View of the Columbia River from somewhere on the Clear Creek Trail

There is truly nothing like hiking up and down relatively steep trails with 45 pounds on your back for three days to really stretch out an injured tendon.  By the time we got back to civilization I had all but forgotten that I’d ever injured myself.  The NPS should run a physical therapy program for idiot runners who don’t stretch.

Over the following week I ran just a couple of days, gently picking up the mileage and never straying far from home.  And what else?  I stretched (not just my EDL) after every run.  The second week of March I had to travel to Reston, VA for work.  Fortunately, my hotel was right on the Washington and Old Dominion Trail, so every morning I was able to run on nice flat trails before walking to the office.  And I stretched after every run.  Feel free to pat me on the head like a puppy who learned how to fetch your slippers.  Go me!

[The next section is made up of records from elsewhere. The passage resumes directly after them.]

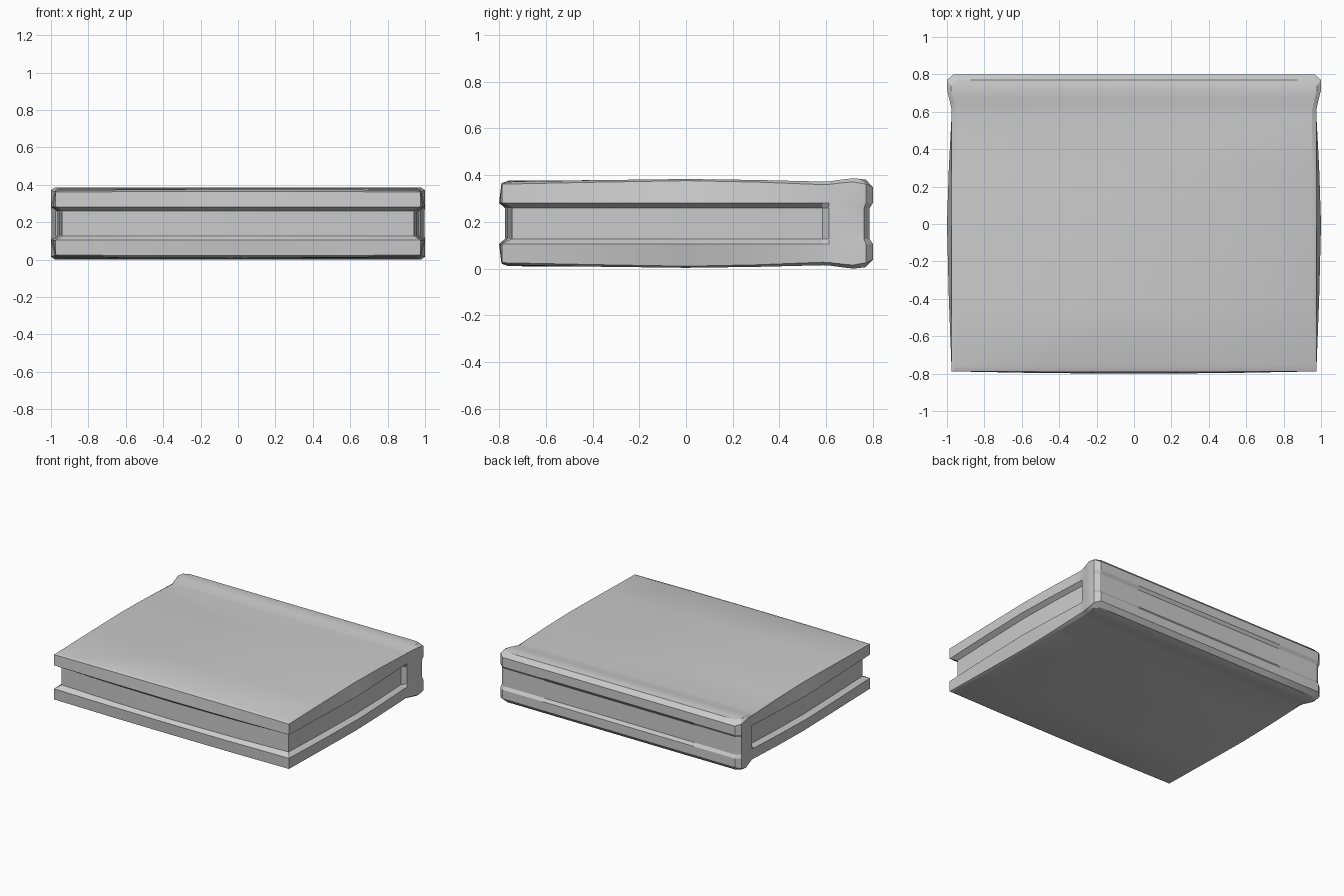
import bpy, bmesh, math

if "Cube" in bpy.data.objects:
    bpy.data.objects.remove(bpy.data.objects["Cube"])

MID = 0.193      # half height: the book is mirrored about this level and about x = 0
PAGE_Z = 0.066   # half thickness of the pages
LIP_Z = 0.088    # inner lip of the cover
LAST_PAGE = 6    # outline point where the page groove ends at the spine

# Half outline from front centre round to back centre:
# lip x, lip y, groove x, groove y, cover edge height, cover face height
OUTLINE = [
    (0.000, -0.800, 0.000, -0.775, 0.172, 0.183),
    (0.500, -0.797, 0.480, -0.767, 0.171, 0.182),
    (0.975, -0.788, 0.942, -0.745, 0.168, 0.178),
    (0.990, -0.400, 0.955, -0.400, 0.176, 0.185),
    (1.000,  0.000, 0.965,  0.000, 0.183, 0.190),
    (0.990,  0.300, 0.958,  0.300, 0.177, 0.186),
    (0.975,  0.585, 0.945,  0.585, 0.166, 0.179),
    (0.975,  0.612, 0.975,  0.612, 0.167, 0.180),
    (0.988,  0.670, 0.988,  0.670, 0.174, 0.188),
    (1.000,  0.715, 0.998,  0.715, 0.178, 0.193),
    (1.000,  0.770, 0.996,  0.762, 0.168, 0.191),
    (0.965,  0.800, 0.960,  0.786, 0.155, 0.187),
    (0.500,  0.800, 0.500,  0.784, 0.155, 0.187),
    (0.000,  0.800, 0.000,  0.784, 0.155, 0.187),
]


def strip(bm, low, high, first=0):
    for i in range(first, len(low) - 1):
        bm.faces.new((low[i], low[i + 1], high[i + 1], high[i]))


def finish(name, bm):
    mesh = bpy.data.meshes.new(name)
    bm.to_mesh(mesh)
    bm.free()
    ob = bpy.data.objects.new(name, mesh)
    bpy.context.collection.objects.link(ob)
    ob.location.z = MID
    mod = ob.modifiers.new("mirror", 'MIRROR')
    mod.use_axis = (True, False, True)
    bpy.ops.object.select_all(action='DESELECT')
    ob.select_set(True)
    bpy.context.view_layer.objects.active = ob
    bpy.ops.object.modifier_apply(modifier=mod.name)
    bpy.ops.object.shade_smooth_by_angle(angle=math.radians(25))
    return ob


# Cover: rings stacked from the middle of the spine up to the chamfered board
bm = bmesh.new()
rings = [[] for _ in range(5)]
for i, (x, y, gx, gy, ze, zt) in enumerate(OUTLINE):
    on_board = i <= LAST_PAGE
    ex = min(x, 0.975) if on_board else x
    ey = max(y, -0.79)
    ty = ey + 0.03 if i <= 2 else ey - 0.03 if i >= 10 else ey
    tx = ex if ex in (0.0, 0.5) else ex - 0.022
    for ring, co in zip(rings, [(gx, gy, 0), (gx, gy, PAGE_Z), (x, y, LIP_Z),
                                (ex, ey, ze), (tx, ty, zt)]):
        ring.append(bm.verts.new(co))
strip(bm, rings[0], rings[1], LAST_PAGE)
for low, high in zip(rings[1:], rings[2:]):
    strip(bm, low, high)

# Cover face: rows running from the side to the centre line
top = rings[4]
centre = {i: bm.verts.new((0, top[i].co.y, top[i].co.z)) for i in range(3, 11)}
bm.faces.new((*top[0:4], centre[3]))
for i in range(3, 10):
    bm.faces.new((centre[i], top[i], top[i + 1], centre[i + 1]))
bm.faces.new((centre[10], *top[10:14]))
finish("book_cover", bm)

# Page block filling the groove
bm = bmesh.new()
edge = [p[2:4] for p in OUTLINE[:LAST_PAGE + 1]] + [(0, 0.585)]
low = [bm.verts.new((x, y, 0)) for x, y in edge]
high = [bm.verts.new((x, y, PAGE_Z)) for x, y in edge]
strip(bm, low, high)
bm.faces.new(high)
finish("page_block", bm)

Oh, right, but I managed to find myself some influenza in Virginia.  Not only did that make for a miserable flight home, but a gross and rainy St. Patrick’s Day had us bail on our 10k and parade plans and hang out in closed quarters so I could get my wife sick too.

I’m all for running through illness, but when it comes right after an injury, there are few things more disheartening.  Another five or so days off my feet before inching those miles up again in the final days of March.

Only now, this week, the first week of April, do I feel like I’ve gotten close to where I was in that last week before injury set in.  And a whole week to go before that 5k.  So much for “training.”

The important thing is that running is fun again.  I’m able to get up in the morning (at least for a couple of days now) and even make stupid decisions to go way further than my body is ready for at this time.  I guess we put a few days of speedwork on the calendar and see how things go, then dig in to the final third of Daniels’ Running Formula and start building up a solid marathon plan for November.


There really wasn’t any insult, save for some dirty looks from the coots and ducks in the Santee Lakes Recreation Preserve where we’re staying.  But it just seemed appropriate to add insult to injury5, albeit with some illness in between.

That is all.  You may carry on now.  Don’t forget to stretch.  And take your vitamins.  Lest we forget…

Show 5 footnotes

  1. Layton, Mesquite “Tri-States”, Valley of Fire, and Las Vegas R’n’R
  2. Taking advantage of their “sorry for the mess we made of Vegas, will you still love us for $50” coupon and earning the “Desert Double” bonus medal
  3. After the appropriate stoic voice of reason from my wife reminded me not to be a jackass, of course
  4. Or Lake Austin, or Lady Bird Lake, or whatever the hip kids are calling it these days.
  5. Rimshot!